**Activity:**
Output nothing but the lines from the first line of the entries to the line with "in range(0, n)", inclusive, exactly as they read.
*** Extracted information
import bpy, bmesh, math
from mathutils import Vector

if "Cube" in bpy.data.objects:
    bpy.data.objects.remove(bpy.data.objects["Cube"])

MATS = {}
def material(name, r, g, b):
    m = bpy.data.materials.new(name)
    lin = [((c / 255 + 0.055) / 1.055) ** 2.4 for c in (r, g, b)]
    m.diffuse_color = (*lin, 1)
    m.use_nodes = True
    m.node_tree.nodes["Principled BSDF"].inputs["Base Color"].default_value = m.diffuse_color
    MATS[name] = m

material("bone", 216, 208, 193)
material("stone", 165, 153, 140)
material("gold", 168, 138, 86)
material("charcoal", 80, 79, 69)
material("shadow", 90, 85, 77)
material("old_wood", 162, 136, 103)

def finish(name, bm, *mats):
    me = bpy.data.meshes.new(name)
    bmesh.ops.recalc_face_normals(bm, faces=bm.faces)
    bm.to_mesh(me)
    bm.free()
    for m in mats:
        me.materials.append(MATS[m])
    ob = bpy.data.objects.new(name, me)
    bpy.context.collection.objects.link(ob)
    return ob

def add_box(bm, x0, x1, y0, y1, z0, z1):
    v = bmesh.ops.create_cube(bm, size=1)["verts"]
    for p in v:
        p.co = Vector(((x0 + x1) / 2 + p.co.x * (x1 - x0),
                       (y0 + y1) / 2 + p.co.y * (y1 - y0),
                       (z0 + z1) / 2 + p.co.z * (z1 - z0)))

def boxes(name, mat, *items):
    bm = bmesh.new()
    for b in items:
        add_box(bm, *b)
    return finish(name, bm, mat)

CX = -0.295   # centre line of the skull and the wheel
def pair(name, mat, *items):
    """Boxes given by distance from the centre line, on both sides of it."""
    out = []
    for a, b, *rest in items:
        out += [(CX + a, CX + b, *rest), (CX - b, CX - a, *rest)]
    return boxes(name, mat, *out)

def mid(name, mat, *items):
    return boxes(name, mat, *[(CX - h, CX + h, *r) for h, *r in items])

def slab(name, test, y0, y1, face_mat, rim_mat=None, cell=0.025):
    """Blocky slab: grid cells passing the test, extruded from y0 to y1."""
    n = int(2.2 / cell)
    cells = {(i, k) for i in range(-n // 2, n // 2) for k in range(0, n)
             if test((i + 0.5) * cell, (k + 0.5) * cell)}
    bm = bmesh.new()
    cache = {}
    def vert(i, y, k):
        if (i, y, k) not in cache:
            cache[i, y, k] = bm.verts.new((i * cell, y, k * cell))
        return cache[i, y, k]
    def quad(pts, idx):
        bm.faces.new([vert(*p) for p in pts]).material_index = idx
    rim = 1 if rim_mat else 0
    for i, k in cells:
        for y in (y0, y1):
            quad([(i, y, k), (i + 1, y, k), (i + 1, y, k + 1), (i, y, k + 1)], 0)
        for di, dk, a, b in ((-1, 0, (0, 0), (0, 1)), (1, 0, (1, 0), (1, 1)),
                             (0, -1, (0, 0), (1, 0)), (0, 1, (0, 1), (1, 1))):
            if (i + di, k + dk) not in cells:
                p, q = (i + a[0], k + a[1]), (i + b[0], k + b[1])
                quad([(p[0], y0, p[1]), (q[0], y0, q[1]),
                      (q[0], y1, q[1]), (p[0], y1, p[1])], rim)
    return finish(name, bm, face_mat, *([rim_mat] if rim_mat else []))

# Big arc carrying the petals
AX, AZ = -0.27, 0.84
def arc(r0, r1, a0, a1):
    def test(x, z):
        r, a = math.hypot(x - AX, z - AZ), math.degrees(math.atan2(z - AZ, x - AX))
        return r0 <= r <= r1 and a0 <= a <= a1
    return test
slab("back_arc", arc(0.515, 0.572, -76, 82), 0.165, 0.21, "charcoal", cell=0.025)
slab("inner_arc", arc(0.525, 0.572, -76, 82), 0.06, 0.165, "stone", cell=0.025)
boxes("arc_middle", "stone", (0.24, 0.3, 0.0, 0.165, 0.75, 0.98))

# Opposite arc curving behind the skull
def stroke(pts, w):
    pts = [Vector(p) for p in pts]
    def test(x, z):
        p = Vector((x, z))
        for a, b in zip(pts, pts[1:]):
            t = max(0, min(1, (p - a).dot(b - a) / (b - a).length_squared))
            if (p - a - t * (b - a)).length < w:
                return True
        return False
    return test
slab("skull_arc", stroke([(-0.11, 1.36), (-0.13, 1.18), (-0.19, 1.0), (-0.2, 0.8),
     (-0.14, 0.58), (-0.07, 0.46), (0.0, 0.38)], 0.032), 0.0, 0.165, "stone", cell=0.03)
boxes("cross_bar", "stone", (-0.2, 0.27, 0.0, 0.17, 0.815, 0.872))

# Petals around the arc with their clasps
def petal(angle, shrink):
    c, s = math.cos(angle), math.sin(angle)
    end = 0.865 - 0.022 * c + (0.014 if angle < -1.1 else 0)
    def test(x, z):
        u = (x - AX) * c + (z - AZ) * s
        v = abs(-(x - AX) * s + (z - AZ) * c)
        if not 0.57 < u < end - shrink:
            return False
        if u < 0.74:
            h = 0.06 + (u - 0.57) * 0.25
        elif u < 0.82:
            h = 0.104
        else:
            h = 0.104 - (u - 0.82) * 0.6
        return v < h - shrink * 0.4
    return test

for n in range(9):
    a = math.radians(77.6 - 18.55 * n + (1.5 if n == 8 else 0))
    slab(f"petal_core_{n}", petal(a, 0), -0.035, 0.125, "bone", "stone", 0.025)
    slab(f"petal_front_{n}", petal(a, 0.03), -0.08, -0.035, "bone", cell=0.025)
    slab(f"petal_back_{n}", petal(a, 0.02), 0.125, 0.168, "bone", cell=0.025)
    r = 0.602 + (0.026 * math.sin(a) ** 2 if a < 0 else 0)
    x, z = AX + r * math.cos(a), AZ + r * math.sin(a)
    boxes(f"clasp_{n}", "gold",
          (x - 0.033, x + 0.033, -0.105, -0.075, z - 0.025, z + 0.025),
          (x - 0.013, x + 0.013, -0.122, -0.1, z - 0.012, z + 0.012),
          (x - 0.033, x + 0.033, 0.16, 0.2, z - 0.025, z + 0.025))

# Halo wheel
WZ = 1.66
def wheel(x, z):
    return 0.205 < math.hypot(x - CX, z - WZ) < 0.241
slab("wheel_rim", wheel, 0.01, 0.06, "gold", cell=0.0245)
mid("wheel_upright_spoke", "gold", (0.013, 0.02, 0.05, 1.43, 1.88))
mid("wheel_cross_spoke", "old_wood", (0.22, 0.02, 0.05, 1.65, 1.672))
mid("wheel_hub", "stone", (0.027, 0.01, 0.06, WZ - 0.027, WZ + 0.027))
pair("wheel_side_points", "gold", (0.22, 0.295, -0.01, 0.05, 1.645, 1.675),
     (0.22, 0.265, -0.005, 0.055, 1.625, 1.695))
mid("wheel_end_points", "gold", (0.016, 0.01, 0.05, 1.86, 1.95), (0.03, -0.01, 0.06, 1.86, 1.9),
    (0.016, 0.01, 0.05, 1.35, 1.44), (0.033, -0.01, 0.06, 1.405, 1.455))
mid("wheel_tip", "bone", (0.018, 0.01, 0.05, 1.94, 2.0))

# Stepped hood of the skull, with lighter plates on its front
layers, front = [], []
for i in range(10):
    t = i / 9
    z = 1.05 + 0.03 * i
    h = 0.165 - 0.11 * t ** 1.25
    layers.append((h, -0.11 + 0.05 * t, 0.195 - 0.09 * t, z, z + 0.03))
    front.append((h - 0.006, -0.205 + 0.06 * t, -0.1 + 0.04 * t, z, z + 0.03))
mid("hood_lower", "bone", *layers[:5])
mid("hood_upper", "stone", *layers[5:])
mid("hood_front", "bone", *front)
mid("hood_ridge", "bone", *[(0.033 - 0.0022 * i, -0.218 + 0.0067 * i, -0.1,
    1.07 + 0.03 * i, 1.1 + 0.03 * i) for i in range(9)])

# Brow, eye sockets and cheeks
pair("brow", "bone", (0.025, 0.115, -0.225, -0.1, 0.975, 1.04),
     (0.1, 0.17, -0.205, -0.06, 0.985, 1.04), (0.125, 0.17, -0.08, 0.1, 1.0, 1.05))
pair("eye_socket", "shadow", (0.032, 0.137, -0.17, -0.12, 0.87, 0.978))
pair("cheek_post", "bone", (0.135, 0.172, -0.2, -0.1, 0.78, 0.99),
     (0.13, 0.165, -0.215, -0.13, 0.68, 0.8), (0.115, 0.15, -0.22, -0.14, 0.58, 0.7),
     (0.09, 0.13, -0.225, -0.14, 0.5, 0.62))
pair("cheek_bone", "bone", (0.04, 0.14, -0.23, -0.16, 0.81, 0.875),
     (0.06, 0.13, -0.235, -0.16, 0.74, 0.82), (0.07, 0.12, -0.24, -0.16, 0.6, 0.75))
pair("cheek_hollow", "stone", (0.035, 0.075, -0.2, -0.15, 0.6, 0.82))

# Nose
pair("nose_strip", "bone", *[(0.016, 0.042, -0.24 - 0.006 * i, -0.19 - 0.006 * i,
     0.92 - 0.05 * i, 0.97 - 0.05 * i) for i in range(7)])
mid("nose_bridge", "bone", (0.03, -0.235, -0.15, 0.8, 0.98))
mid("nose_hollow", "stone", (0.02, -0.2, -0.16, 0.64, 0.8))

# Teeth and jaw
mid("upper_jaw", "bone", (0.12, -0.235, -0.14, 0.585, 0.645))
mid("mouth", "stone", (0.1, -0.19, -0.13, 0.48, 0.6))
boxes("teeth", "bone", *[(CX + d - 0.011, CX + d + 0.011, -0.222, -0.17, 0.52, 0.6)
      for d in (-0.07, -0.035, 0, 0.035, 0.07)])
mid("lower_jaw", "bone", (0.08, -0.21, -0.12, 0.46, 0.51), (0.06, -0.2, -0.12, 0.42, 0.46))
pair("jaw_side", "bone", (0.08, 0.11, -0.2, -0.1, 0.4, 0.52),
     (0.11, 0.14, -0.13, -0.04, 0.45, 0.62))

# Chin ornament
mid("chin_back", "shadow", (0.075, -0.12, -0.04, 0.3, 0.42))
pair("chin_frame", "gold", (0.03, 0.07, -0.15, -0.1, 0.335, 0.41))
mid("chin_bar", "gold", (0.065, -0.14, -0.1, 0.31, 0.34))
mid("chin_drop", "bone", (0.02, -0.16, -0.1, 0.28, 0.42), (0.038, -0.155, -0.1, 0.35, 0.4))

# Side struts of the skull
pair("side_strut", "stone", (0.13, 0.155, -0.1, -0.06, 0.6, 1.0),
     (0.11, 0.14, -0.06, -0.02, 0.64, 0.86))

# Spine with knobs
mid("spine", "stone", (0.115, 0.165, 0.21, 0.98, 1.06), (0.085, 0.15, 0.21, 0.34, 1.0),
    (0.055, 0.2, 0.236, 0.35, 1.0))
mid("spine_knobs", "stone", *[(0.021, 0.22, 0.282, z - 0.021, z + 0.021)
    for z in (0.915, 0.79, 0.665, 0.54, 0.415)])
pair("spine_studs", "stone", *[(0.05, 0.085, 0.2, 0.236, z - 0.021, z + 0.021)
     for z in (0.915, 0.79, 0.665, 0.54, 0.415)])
******
**Solution to this problem:**
import bpy, bmesh, math
from mathutils import Vector

if "Cube" in bpy.data.objects:
    bpy.data.objects.remove(bpy.data.objects["Cube"])

MATS = {}
def material(name, r, g, b):
    m = bpy.data.materials.new(name)
    lin = [((c / 255 + 0.055) / 1.055) ** 2.4 for c in (r, g, b)]
    m.diffuse_color = (*lin, 1)
    m.use_nodes = True
    m.node_tree.nodes["Principled BSDF"].inputs["Base Color"].default_value = m.diffuse_color
    MATS[name] = m

material("bone", 216, 208, 193)
material("stone", 165, 153, 140)
material("gold", 168, 138, 86)
material("charcoal", 80, 79, 69)
material("shadow", 90, 85, 77)
material("old_wood", 162, 136, 103)

def finish(name, bm, *mats):
    me = bpy.data.meshes.new(name)
    bmesh.ops.recalc_face_normals(bm, faces=bm.faces)
    bm.to_mesh(me)
    bm.free()
    for m in mats:
        me.materials.append(MATS[m])
    ob = bpy.data.objects.new(name, me)
    bpy.context.collection.objects.link(ob)
    return ob

def add_box(bm, x0, x1, y0, y1, z0, z1):
    v = bmesh.ops.create_cube(bm, size=1)["verts"]
    for p in v:
        p.co = Vector(((x0 + x1) / 2 + p.co.x * (x1 - x0),
                       (y0 + y1) / 2 + p.co.y * (y1 - y0),
                       (z0 + z1) / 2 + p.co.z * (z1 - z0)))

def boxes(name, mat, *items):
    bm = bmesh.new()
    for b in items:
        add_box(bm, *b)
    return finish(name, bm, mat)

CX = -0.295   # centre line of the skull and the wheel
def pair(name, mat, *items):
    """Boxes given by distance from the centre line, on both sides of it."""
    out = []
    for a, b, *rest in items:
        out += [(CX + a, CX + b, *rest), (CX - b, CX - a, *rest)]
    return boxes(name, mat, *out)

def mid(name, mat, *items):
    return boxes(name, mat, *[(CX - h, CX + h, *r) for h, *r in items])

def slab(name, test, y0, y1, face_mat, rim_mat=None, cell=0.025):
    """Blocky slab: grid cells passing the test, extruded from y0 to y1."""
    n = int(2.2 / cell)
    cells = {(i, k) for i in range(-n // 2, n // 2) for k in range(0, n)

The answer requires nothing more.